*** Opening Records supplied ***
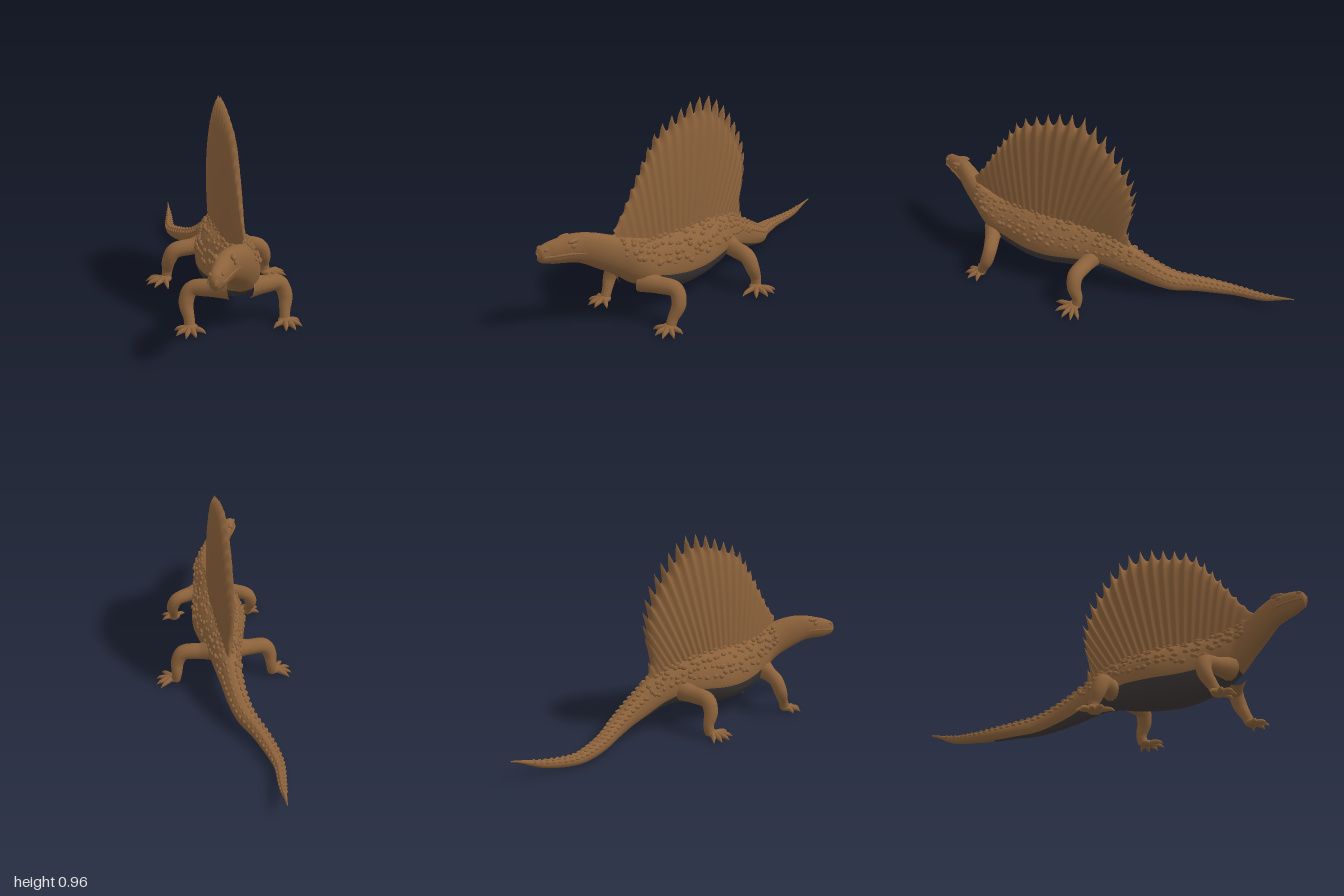
import * as THREE from 'three';

const V = (x, y, z) => new THREE.Vector3(x, y, z);
const { smoothstep, lerp } = THREE.MathUtils;
const hide = new THREE.MeshStandardMaterial({ color: 0x8c623b });
hide.name = 'brown hide';
const belly = new THREE.MeshStandardMaterial({ color: 0x3d3736 });
belly.name = 'dark grey belly';

// Body sections: z, centre x, top, bottom, half width
const SECTIONS = [
  [1.0, -0.17, 0.405, 0.385, 0.006],
  [0.985, -0.167, 0.43, 0.362, 0.026],
  [0.94, -0.15, 0.45, 0.348, 0.039],
  [0.84, -0.1, 0.47, 0.335, 0.054],
  [0.77, -0.055, 0.463, 0.295, 0.063],
  [0.7, -0.018, 0.44, 0.25, 0.067],
  [0.64, 0.004, 0.42, 0.2, 0.078],
  [0.58, 0.005, 0.4, 0.155, 0.095],
  [0.48, 0, 0.385, 0.105, 0.106],
  [0.36, 0, 0.38, 0.082, 0.13],
  [0.24, 0, 0.38, 0.082, 0.14],
  [0.1, 0.004, 0.37, 0.1, 0.118],
  [0, 0.005, 0.35, 0.12, 0.09],
  [-0.1, 0.003, 0.31, 0.115, 0.073],
  [-0.2, -0.005, 0.25, 0.085, 0.057],
  [-0.3, -0.018, 0.19, 0.06, 0.05],
  [-0.4, -0.047, 0.135, 0.035, 0.046],
  [-0.5, -0.098, 0.1, 0.02, 0.038],
  [-0.6, -0.135, 0.075, 0.01, 0.033],
  [-0.7, -0.155, 0.06, 0.01, 0.025],
  [-0.85, -0.142, 0.07, 0.033, 0.017],
  [-1.0, -0.131, 0.1, 0.094, 0.002],
];
// Half angle of the dark underside, widest below the trunk
const bellyAngle = z => Math.max(0.3, Math.min(1.4, (0.66 - z) * 10, 1.25 + z * 1.6));

// Smoothly interpolated section at section index s
function sectionAt(s) {
  const n = SECTIONS.length - 1;
  const i = Math.min(Math.floor(s), n - 1), t = s - i;
  const [a, b, c, d] = [-1, 0, 1, 2].map(k => SECTIONS[Math.min(Math.max(i + k, 0), n)]);
  return b.map((p, k) => k === 0 ? p + (c[0] - p) * t
    : p + 0.5 * t * (c[k] - a[k] + t * (2 * a[k] - 5 * p + 4 * c[k] - d[k] + t * (3 * (p - c[k]) + d[k] - a[k]))));
}
function sectionAtZ(z) {
  let i = 0;
  while (i < SECTIONS.length - 2 && SECTIONS[i + 1][0] > z) i++;
  return sectionAt(i + (SECTIONS[i][0] - z) / (SECTIONS[i][0] - SECTIONS[i + 1][0]));
}
// Point on a section; the trunk hangs low and narrows towards the spine
function skin([z, cx, top, bottom, half], angle) {
  const trunk = smoothstep(z, -0.4, 0) * (1 - smoothstep(z, 0.5, 0.68));
  const mid = lerp(bottom, top, 0.5 - 0.08 * trunk);
  const c = Math.cos(angle), s = Math.sin(angle);
  const x = Math.sign(c) * Math.pow(Math.abs(c), s > 0 ? 0.9 + 0.3 * trunk : 0.9) * half;
  return V(cx + x, mid + s * (s > 0 ? top - mid : mid - bottom), z);
}

// Joins closed rings into a smooth surface; isSecond picks faces for the second material
function loft(rings, flip, isSecond = () => false) {
  const n = rings[0].length, faces = [[], []];
  for (let i = 0; i < rings.length - 1; i++) for (let j = 0; j < n; j++) {
    const k = (j + 1) % n, a = i * n + j, b = i * n + k, c = a + n, d = b + n;
    faces[isSecond(i, j) ? 1 : 0].push(...(flip ? [a, c, b, b, c, d] : [a, b, c, b, d, c]));
  }
  const g = new THREE.BufferGeometry().setFromPoints(rings.flat());
  g.setIndex(faces.flat());
  g.addGroup(0, faces[0].length, 0);
  if (faces[1].length) g.addGroup(faces[0].length, faces[1].length, 1);
  g.computeVertexNormals();
  return g;
}

// Tapered limb through [x, y, z, radius] points
function limb(points, steps = 20, sides = 12) {
  const curve = new THREE.CatmullRomCurve3(points.map(p => V(p[0], p[1], p[2])));
  const frames = curve.computeFrenetFrames(steps);
  const rings = [];
  for (let i = 0; i <= steps; i++) {
    const u = i / steps, q = curve.getUtoTmapping(u) * (points.length - 1);
    const k = Math.min(Math.floor(q), points.length - 2);
    const r = lerp(points[k][3], points[k + 1][3], q - k);
    rings.push(Array.from({ length: sides }, (_, j) => {
      const a = j / sides * Math.PI * 2;
      return curve.getPointAt(u).addScaledVector(frames.normals[i], Math.cos(a) * r)
        .addScaledVector(frames.binormals[i], Math.sin(a) * r);
    }));
  }
  return loft(rings, false);
}

function add(parent, name, geometry, material = hide) {
  const mesh = new THREE.Mesh(geometry, material);
  mesh.name = name;
  parent.add(mesh);
  return mesh;
}
const ball = new THREE.SphereGeometry(1, 12, 8);
function lump(parent, name, p, sx, sy, sz) {
  const m = add(parent, name, ball);
  m.position.copy(p);
  m.scale.set(sx, sy, sz);
}

// Head, trunk and tail in one skin, with the belly as a second material
function bodyGeometry() {
  const per = 5, rings = [], betas = [], under = 10, over = 30;
  for (let i = 0; i <= (SECTIONS.length - 1) * per; i++) {
    const s = sectionAt(i / per), beta = bellyAngle(s[0]);
    betas.push(beta);
    rings.push(Array.from({ length: under + over }, (_, j) => skin(s, -Math.PI / 2 + (j < under
      ? -beta + 2 * beta * j / under
      : beta + (2 * Math.PI - 2 * beta) * (j - under) / over))));
  }
  return loft(rings, true, (i, j) => j < under && betas[i] > 0.32);
}

// Sail: ribs fan from the spine to a scalloped, spiny edge
function sailGeometry() {
  const edge = new THREE.CatmullRomCurve3([[0.71, 0.47], [0.66, 0.53], [0.6, 0.62], [0.52, 0.74], [0.42, 0.86],
    [0.3, 0.91], [0.18, 0.945], [0.07, 0.945], [-0.03, 0.88], [-0.12, 0.78], [-0.18, 0.67], [-0.2, 0.56],
    [-0.185, 0.46], [-0.16, 0.37], [-0.18, 0.27]].map(([z, y]) => V(0, y, z)));
  const ribs = 25, fine = 8, rows = 14, rings = [];
  for (let i = 0; i <= ribs * fine; i++) {
    const u = i / (ribs * fine), wave = (i % fine) / fine;
    const spike = Math.abs(wave - 0.5) * 2;
    const tip = edge.getPointAt(u);
    const z = 0.68 - 0.83 * Math.pow(u, 0.87);
    const base = V(0, sectionAtZ(z)[2] - 0.05, z);
    tip.y += 0.025 * u * Math.pow(spike, 3);
    tip.lerp(base, (0.065 + 0.13 * u * u) * (1 - spike * spike));
    const thick = 0.052 * Math.pow(Math.sin(Math.PI * (0.03 + 0.94 * u)), 0.7) * (0.93 + 0.07 * Math.cos(wave * 2 * Math.PI));
    rings.push(Array.from({ length: 2 * rows + 1 }, (_, j) => {
      const v = 1 - Math.abs(j - rows) / rows;
      const p = base.clone().lerp(tip, v);
      p.x = Math.sign(rows - j) * thick * Math.sqrt(1 - v * v);
      return p;
    }));
  }
  return loft(rings, true);
}

function foot(leg, x, z, toes) {
  lump(leg, 'palm', V(x, 0.022, z), 0.036, 0.018, 0.034);
  for (const [tx, tz] of toes) {
    add(leg, 'toe', limb([[x, 0.022, z, 0.014], [lerp(x, tx, 0.5), 0.021, lerp(z, tz, 0.5), 0.0125],
      [lerp(x, tx, 0.78), 0.017, lerp(z, tz, 0.78), 0.0095], [tx, 0.006, tz, 0.001]], 10, 8));
  }
}

export function createModel() {
  const model = new THREE.Group();
  model.name = 'sail-backed reptile';
  add(model, 'body', bodyGeometry(), [hide, belly]);
  add(model, 'sail', sailGeometry());

  // Legs, mirrored about the middle
  for (const side of [1, -1]) {
    const front = new THREE.Group(), back = new THREE.Group();
    front.name = side > 0 ? 'leftFrontLeg' : 'rightFrontLeg';
    back.name = side > 0 ? 'leftBackLeg' : 'rightBackLeg';
    add(front, 'frontLimb', limb([[side * 0.04, 0.2, 0.59, 0.055], [side * 0.12, 0.19, 0.56, 0.04],
      [side * 0.2, 0.178, 0.53, 0.036], [side * 0.226, 0.12, 0.54, 0.034],
      [side * 0.218, 0.06, 0.57, 0.025], [side * 0.215, 0.018, 0.59, 0.024]], 28));
    foot(front, side * 0.216, 0.595, [[0.285, 0.58], [0.283, 0.635], [0.245, 0.67], [0.2, 0.67], [0.152, 0.635]]
      .map(([x, z]) => [side * x, z]));
    add(back, 'backLimb', limb([[side * 0.03, 0.2, 0.0, 0.06], [side * 0.12, 0.185, 0.02, 0.042],
      [side * 0.215, 0.172, 0.035, 0.04], [side * 0.244, 0.12, 0.03, 0.035],
      [side * 0.25, 0.06, 0.01, 0.026], [side * 0.258, 0.018, 0.015, 0.025]], 28));
    foot(back, side * 0.265, 0.025, [[0.34, -0.035], [0.36, 0.0], [0.358, 0.05], [0.325, 0.1], [0.26, 0.125]]
      .map(([x, z]) => [side * x, z]));
    model.add(front, back);
  }

  // Deterministic jitter for the scales
  let seed = 7;
  const rand = () => (seed = (seed * 16807) % 2147483647) / 2147483647;
  const head = new THREE.Group(), scales = new THREE.Group();
  head.name = 'headDetails';
  scales.name = 'scales';
  for (const side of [1, -1]) {
    const on = (z, a) => skin(sectionAtZ(z), side > 0 ? a : Math.PI - a);
    // Brow, eye, nostril rim and lip
    lump(head, 'brow', on(0.865, 0.85), 0.014, 0.011, 0.034);
    lump(head, 'eye', on(0.872, 0.45), 0.008, 0.011, 0.014);
    lump(head, 'nostril', on(0.968, 0.7), 0.008, 0.008, 0.013);
    add(head, 'lip', limb([0.98, 0.96, 0.92, 0.88, 0.83].map((z, i) => {
      const p = on(z, -0.15);
      return [p.x, p.y, p.z, i === 4 ? 0.002 : 0.0055];
    }), 16, 8));
    // Knobs on the flanks and back
    for (let z = 0.66; z > -0.22; z -= 0.034) for (let row = 0; row < 4; row++) {
      const size = 0.008 + rand() * 0.006;
      lump(scales, 'knob', on(z + rand() * 0.026, 0.2 + row * 0.27 + rand() * 0.18), size * 0.8, size, size * 1.25);
    }
    // Small rows of scales along the tail
    for (let z = -0.22; z > -0.9; z -= 0.028) {
      const size = 0.004 + 0.007 * (z + 0.95);
      for (const a of [0.5, 1.15]) lump(scales, 'tailScale', on(z, a), size, size, size * 1.8);
    }
  }
  model.add(head, scales);
  return model;
}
*** Closing Records supplied ***
Problem description — Starting at the line above that contains "const a = j / sides * Math.PI * 2;", write out each line exactly until the line that contains "function add(parent, name, geometry, material" has been written, and stop there.

The answer —
      const a = j / sides * Math.PI * 2;
      return curve.getPointAt(u).addScaledVector(frames.normals[i], Math.cos(a) * r)
        .addScaledVector(frames.binormals[i], Math.sin(a) * r);
    }));
  }
  return loft(rings, false);
}

function add(parent, name, geometry, material = hide) {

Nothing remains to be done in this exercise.